The third page of gardening questions and answers this month! First a question on what wood to use for raised beds, then a heartfelt plea for help with white rot on the plot. Finally an unusual composting question.. can you compost a synthetic duvet?
What Wood to use to Construct Raised Beds
I am new to gardening and want to get some raised frames to grow veg. What wood do you suggest? I don’t want toxic treated stuff do I ?
There are a few articles on raised beds which you may find helpful on the site including: How to Construct Raised Beds – Raised Deep Bed Growing
As to what wood to use, well if you start specifying hardwoods or cedar then you’re going to be paying a fortune. Just go to a builders merchant or sawmill and buy the required sizes (see the article) or see if you can pick up second-hand scaffolding boards.
You mention toxic treated – by which you mean tanalised, I assume. Tricky – wood will rot and untreated wood may only last three or four years. All preservative treatments are ‘toxic’ in the sense they stop bugs and fungi from destroying the wood. The question is whether the treatment affects the soil and crops.
Frankly, I don’t know. My feeling is that there must be some leaching of the treatment into the soil but I don’t think there is enough to be a real problem. I’ve yet to find a properly researched paper on the subject. Hysterical extrapolations of threat make good click-bait on the web but rarely have a real basis in fact.
If, after reading the article on raised beds, you still feel raised beds are your best solution but you’re concerned about using treated timber, consider using Link-a-Bord to construct the beds. Great product made from recycled plastic which is better than wood in that it doesn’t rot and being double-skinned will insulate the bed to a degree. But it ain’t cheap!
White Rot on the Plot
Ann contacted me
On Saturday I discovered white rot in my garlic so have pulled up the whole crop. It is next to onion sets, which although they look healthy now, will probably go down with it as well.
Various suggestions for unproven treatment are watering ground with onion or garlic water to fool the pathogen to come alive and die from lack of food – have you any idea how to make onion water, e.g. soaking onions or garlic in water? Another option was unproven use of Jeyes Fluid (think that came from your site that it is against EU/UK pesticide legislation.) Depending on where I read about this, the time lag for next planting ranges from 8 – 15 – 20 – 40 years! I practice a 4 year crop rotation so am most upset about it. Do you have any other ideas? As for burning the soil, not possible this time of year as our allotment site is banned from having bonfires between April – October!

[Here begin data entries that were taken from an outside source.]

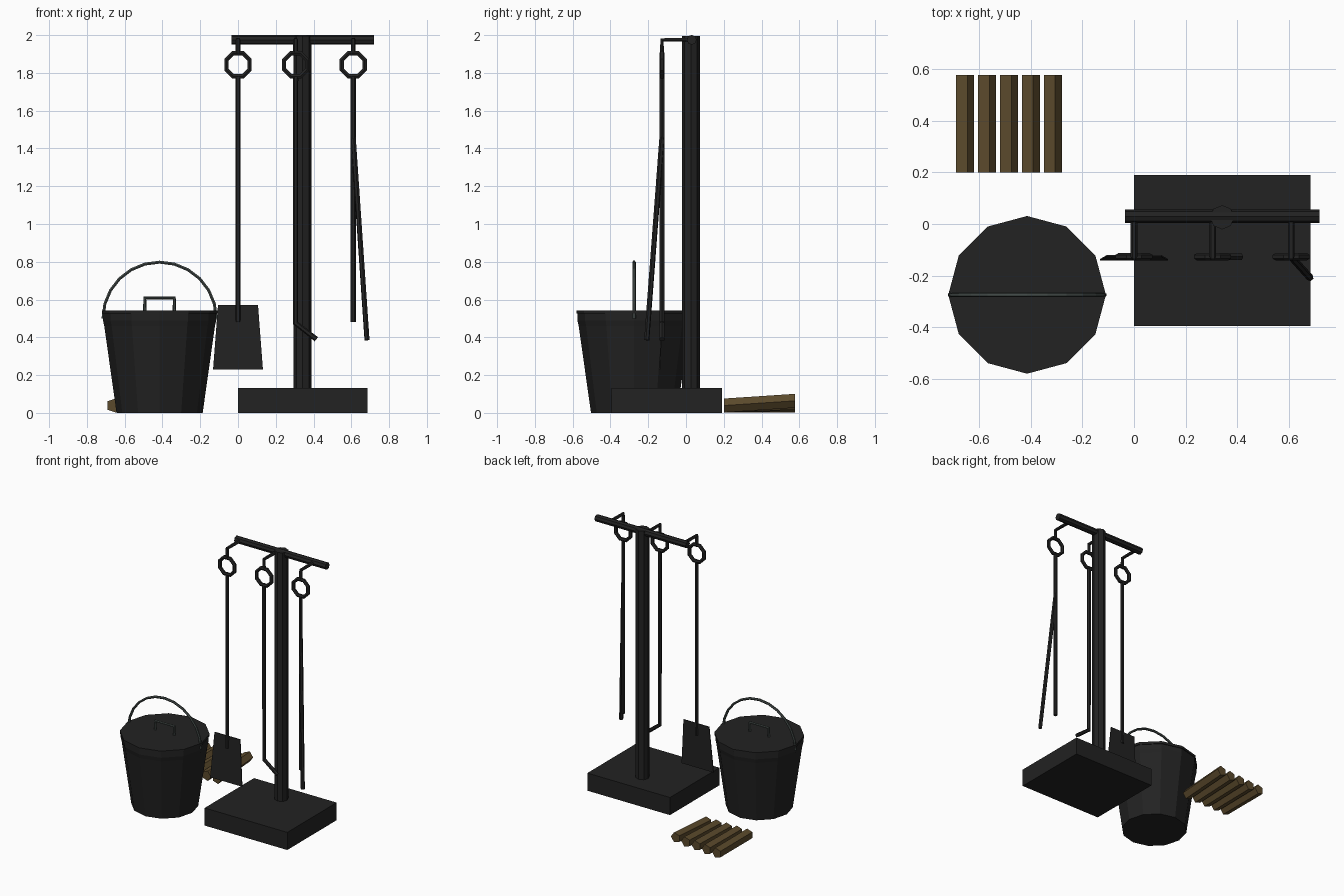
import bpy, bmesh, math
from mathutils import Matrix, Vector

if "Cube" in bpy.data.objects:
    bpy.data.objects.remove(bpy.data.objects["Cube"])


def material(name, rgb):
    m = bpy.data.materials.new(name)
    m.diffuse_color = (*rgb, 1)
    m.use_nodes = True
    m.node_tree.nodes["Principled BSDF"].inputs["Base Color"].default_value = m.diffuse_color
    return m


IRON = material("black iron", (0.016, 0.016, 0.016))
STEEL = material("grey steel", (0.06, 0.075, 0.07))
WOOD = material("brown wood", (0.105, 0.068, 0.025))


def add_mesh(name, verts, faces, mat):
    me = bpy.data.meshes.new(name)
    me.from_pydata(verts, [], faces)
    bm = bmesh.new()
    bm.from_mesh(me)
    bmesh.ops.recalc_face_normals(bm, faces=bm.faces)
    bm.to_mesh(me)
    bm.free()
    me.materials.append(mat)
    ob = bpy.data.objects.new(name, me)
    bpy.context.collection.objects.link(ob)
    return ob


def loft(name, rings, mat):
    """Skin a closed solid through rings of equal point count."""
    n = len(rings[0])
    faces = [[r * n + i, r * n + (i + 1) % n, (r + 1) * n + (i + 1) % n, (r + 1) * n + i]
             for r in range(len(rings) - 1) for i in range(n)]
    faces += [list(range(n)), list(range((len(rings) - 1) * n, len(rings) * n))]
    return add_mesh(name, [p for r in rings for p in r], faces, mat)


def ring(cx, cy, z, r, n, turn=0.0):
    return [(cx + r * math.cos(turn + math.tau * i / n),
             cy + r * math.sin(turn + math.tau * i / n), z) for i in range(n)]


def rect(x0, x1, y0, y1, z):
    return [(x0, y0, z), (x1, y0, z), (x1, y1, z), (x0, y1, z)]


def rod(name, pts, r, mat=IRON, res=1, cyclic=False):
    """Faceted round bar along a path, turned into a mesh."""
    cu = bpy.data.curves.new(name, 'CURVE')
    cu.dimensions = '3D'
    cu.bevel_depth = r
    cu.bevel_resolution = res
    cu.use_fill_caps = True
    sp = cu.splines.new('POLY')
    sp.points.add(len(pts) - 1)
    for p, co in zip(sp.points, pts):
        p.co = (*co, 1)
    sp.use_cyclic_u = cyclic
    sp.use_smooth = False
    tmp = bpy.data.objects.new(name + "_path", cu)
    bpy.context.collection.objects.link(tmp)
    dg = bpy.context.evaluated_depsgraph_get()
    me = bpy.data.meshes.new_from_object(tmp.evaluated_get(dg))
    bpy.data.objects.remove(tmp)
    me.name = name
    me.materials.clear()
    me.materials.append(mat)
    for p in me.polygons:
        p.use_smooth = False
    ob = bpy.data.objects.new(name, me)
    bpy.context.collection.objects.link(ob)
    return ob


# Stand: base, post and crossbar
loft("stand_base", [rect(0.0, 0.685, -0.395, 0.19, z) for z in (0, 0.132)], IRON)
loft("stand_post", [ring(0.342, 0.026, z, 0.047, 8) for z in (0.1, 1.995)], IRON)
rod("crossbar", [(-0.035, 0.03, 1.975), (0.72, 0.03, 1.975)], 0.026, res=2)

# Hooks, hanging rings and tool handles
TY = -0.127
RODS = {
    "shovel": [(0, TY, 1.785), (0, TY, 0.48)],
    "poker": [(0.305, TY, 1.785), (0.305, TY, 0.475), (0.415, TY, 0.39)],
    "tongs": [(0.61, TY, 1.785), (0.61, TY, 0.48)],
}
for tool, path in RODS.items():
    x = path[0][0]
    rod(tool + "_hook", [(x, 0.03, 1.975), (x, TY, 1.975), (x, TY, 1.905)], 0.013)
    loop = [(x + 0.066 * math.cos(a), TY, 1.843 + 0.066 * math.sin(a))
            for a in (math.tau * (i + 0.5) / 8 for i in range(8))]
    rod(tool + "_ring", loop, 0.014, cyclic=True)
    rod(tool + "_rod", path, 0.014)
rod("tongs_second_arm", [(0.61, TY, 1.46), (0.683, -0.208, 0.385)], 0.014)

# Shovel blade: thin flaring plate, leaning slightly forward
loft("shovel_blade", [rect(-0.132, 0.132, -0.142, -0.136, 0.23),
                      rect(-0.106, 0.106, -0.127, -0.121, 0.57)], IRON)

# Bucket with lid
BX, BY = -0.415, -0.275
loft("bucket", [ring(BX, BY, z, r, 12) for r, z in
                ((0.228, 0), (0.293, 0.46), (0.3, 0.49), (0.3, 0.53))], IRON)
loft("bucket_lid", [ring(BX, BY, z, 0.306, 12) for z in (0.525, 0.543)], IRON)

# Carrying handle and lid handle
rod("bucket_handle", [(BX + 0.3 * math.cos(math.pi * i / 12), BY,
                       0.5 + 0.298 * math.sin(math.pi * i / 12)) for i in range(13)],
    0.009, STEEL)
rod("lid_handle", [(BX + x, BY, z) for x, z in
                   ((-0.078, 0.54), (-0.078, 0.608), (0.078, 0.608), (0.078, 0.54))],
    0.01, STEEL)

# Row of five-sided logs, some lifted a little at the back
R = 0.0387
for i, lift in enumerate((0.0, 0.004, 0.01, 0.015, 0.025)):
    cx = -0.659 + 0.0853 * i
    ends = []
    for y, cz in ((0.2, 0.039), (0.578, 0.039 + lift)):
        ends.append([(cx + R * math.cos(math.tau * k / 5), y,
                      cz + R * math.sin(math.tau * k / 5)) for k in range(5)])
    loft(f"log_{i + 1}", ends, WOOD)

As you’ve read in Onion Pests, Diseases & Problems, white rot is a devil of a disease. I’m afraid the only real answer is not to grow the onion family in that soil. As I said in the article:
Since you cannot grow on infected soil for eight years you need to consider alternatives such as using a completely separate plot of land or constructing a deep raised bed and filling with clean topsoil / compost.
Sorry I don’t have any better solutions than those I’ve already written in the article.
Can You Compost a Synthetic Duvet?
Would the synthetic inners of a duvet decompose in a compost or have any use in a garden?
The synthetic inners of duvets are made from polyester microfibre which is a plastic, polyethylene terephthalate (PET). It may break down into small pieces but it won’t decompose into anything useful in the compost. It’s going to become polluting micro-plastics.
To be clear – do not try and compost polyester duvets.
I’m afraid I can’t see much use for it in the garden. I did wonder if it could serve as an insulator for a compost heap. Because it will get wet outside and hold water it won’t be much use for that. Polyester can be recycled in theory so I’d take it to the council waste recycling centre.
Feather duvets, however, can be useful in the garden – feathers will slowly rot down in the soil releasing nitrogen to the plants. They are more expensive – but you don’t buy a duvet every day.